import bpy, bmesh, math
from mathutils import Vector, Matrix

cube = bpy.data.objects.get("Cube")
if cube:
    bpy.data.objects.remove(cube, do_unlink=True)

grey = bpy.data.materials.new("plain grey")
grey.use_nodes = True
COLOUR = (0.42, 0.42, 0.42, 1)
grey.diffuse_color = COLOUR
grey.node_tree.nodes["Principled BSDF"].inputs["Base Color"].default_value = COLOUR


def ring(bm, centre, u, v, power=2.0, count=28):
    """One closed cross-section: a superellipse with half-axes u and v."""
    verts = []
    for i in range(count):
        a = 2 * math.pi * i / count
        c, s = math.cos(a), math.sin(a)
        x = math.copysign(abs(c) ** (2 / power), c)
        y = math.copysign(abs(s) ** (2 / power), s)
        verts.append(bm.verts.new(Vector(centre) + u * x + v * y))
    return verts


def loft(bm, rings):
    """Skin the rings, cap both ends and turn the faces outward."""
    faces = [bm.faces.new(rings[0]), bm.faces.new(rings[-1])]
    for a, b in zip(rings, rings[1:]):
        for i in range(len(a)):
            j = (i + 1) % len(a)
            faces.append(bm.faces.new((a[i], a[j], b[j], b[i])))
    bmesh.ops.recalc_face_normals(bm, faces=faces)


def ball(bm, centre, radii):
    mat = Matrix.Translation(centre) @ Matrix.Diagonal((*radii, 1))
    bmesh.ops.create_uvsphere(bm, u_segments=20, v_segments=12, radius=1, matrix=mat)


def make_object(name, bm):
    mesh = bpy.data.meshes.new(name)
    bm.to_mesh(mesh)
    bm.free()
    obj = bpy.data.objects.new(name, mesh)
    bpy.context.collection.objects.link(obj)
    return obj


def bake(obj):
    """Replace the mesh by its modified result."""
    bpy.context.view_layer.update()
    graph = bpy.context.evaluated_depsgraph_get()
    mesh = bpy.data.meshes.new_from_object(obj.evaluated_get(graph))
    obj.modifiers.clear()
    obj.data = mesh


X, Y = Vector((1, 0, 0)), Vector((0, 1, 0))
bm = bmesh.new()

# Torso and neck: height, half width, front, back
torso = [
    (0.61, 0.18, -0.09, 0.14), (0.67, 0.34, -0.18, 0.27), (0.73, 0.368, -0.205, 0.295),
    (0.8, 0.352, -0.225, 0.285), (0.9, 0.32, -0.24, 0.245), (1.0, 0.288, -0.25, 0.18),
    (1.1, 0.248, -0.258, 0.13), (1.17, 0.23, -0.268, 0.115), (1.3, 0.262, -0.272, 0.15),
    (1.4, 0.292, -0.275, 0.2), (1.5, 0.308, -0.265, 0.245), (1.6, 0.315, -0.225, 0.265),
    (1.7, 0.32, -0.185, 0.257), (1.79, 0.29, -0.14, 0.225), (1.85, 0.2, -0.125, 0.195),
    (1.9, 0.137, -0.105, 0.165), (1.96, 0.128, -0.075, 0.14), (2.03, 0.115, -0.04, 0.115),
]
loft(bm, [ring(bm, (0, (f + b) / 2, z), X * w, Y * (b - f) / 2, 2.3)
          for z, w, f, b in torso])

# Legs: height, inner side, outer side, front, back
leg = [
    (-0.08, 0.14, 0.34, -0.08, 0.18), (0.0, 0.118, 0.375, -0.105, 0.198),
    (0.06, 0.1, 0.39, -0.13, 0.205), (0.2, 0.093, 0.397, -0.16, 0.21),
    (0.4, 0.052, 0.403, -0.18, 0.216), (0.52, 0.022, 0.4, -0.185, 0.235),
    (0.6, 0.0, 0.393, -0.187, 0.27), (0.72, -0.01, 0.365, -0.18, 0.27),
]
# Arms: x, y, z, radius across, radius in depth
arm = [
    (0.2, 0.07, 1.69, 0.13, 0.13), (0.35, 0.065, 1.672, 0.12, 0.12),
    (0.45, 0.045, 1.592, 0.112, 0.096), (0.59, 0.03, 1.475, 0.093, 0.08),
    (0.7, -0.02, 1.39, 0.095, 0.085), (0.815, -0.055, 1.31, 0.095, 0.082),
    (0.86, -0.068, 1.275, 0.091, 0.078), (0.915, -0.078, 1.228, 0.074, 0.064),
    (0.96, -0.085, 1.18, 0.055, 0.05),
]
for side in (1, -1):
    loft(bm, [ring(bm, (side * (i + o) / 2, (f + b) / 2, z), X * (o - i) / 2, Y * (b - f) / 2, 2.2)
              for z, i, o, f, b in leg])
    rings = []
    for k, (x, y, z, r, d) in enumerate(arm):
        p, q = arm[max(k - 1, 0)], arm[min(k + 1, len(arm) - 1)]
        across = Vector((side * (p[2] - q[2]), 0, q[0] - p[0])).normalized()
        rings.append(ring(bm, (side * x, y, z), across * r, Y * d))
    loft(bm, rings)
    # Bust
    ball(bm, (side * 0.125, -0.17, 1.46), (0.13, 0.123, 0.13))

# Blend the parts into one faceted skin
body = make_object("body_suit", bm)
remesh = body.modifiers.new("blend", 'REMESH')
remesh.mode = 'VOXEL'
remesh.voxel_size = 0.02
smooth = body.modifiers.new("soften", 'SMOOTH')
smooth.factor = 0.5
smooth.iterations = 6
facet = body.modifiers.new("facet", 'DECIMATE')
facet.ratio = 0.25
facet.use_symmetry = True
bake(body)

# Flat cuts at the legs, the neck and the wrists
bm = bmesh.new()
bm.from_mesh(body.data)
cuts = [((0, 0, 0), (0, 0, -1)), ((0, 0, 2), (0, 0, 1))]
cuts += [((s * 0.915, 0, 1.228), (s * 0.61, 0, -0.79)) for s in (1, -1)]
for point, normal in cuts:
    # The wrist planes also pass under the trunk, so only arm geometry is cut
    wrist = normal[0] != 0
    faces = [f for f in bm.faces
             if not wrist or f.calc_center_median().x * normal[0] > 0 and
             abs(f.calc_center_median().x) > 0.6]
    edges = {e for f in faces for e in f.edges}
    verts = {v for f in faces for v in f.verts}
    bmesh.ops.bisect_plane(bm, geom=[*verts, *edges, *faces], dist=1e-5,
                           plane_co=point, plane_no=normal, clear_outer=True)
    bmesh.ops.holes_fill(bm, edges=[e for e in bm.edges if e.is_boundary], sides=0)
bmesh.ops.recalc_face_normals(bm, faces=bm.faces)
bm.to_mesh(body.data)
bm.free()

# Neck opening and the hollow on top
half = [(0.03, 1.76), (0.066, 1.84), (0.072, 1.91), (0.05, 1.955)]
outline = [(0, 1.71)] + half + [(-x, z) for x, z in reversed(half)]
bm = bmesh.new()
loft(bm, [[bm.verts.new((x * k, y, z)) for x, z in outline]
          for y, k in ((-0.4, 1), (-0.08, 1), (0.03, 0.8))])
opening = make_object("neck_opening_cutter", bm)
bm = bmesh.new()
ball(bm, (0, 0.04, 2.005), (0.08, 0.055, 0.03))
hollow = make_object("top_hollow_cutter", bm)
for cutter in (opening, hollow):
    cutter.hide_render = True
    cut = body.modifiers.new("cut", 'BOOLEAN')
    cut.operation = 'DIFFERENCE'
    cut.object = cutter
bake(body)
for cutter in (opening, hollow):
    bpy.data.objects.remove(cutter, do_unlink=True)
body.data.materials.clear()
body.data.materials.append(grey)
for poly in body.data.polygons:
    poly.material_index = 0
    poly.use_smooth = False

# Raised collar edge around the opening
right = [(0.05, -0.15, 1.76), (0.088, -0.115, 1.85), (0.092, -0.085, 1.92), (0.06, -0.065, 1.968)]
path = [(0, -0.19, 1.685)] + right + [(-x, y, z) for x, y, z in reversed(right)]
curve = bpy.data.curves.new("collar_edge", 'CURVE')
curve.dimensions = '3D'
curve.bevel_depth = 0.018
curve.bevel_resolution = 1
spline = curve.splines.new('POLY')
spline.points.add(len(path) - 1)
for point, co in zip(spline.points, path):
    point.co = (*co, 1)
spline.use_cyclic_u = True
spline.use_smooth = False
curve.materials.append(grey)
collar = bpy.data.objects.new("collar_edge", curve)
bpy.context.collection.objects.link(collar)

== TRY IT ==
Print only the lines from the one with "curve.dimensions = '3D'" to the end of the records, both included.

== THE ANSWER ==
curve.dimensions = '3D'
curve.bevel_depth = 0.018
curve.bevel_resolution = 1
spline = curve.splines.new('POLY')
spline.points.add(len(path) - 1)
for point, co in zip(spline.points, path):
    point.co = (*co, 1)
spline.use_cyclic_u = True
spline.use_smooth = False
curve.materials.append(grey)
collar = bpy.data.objects.new("collar_edge", curve)
bpy.context.collection.objects.link(collar)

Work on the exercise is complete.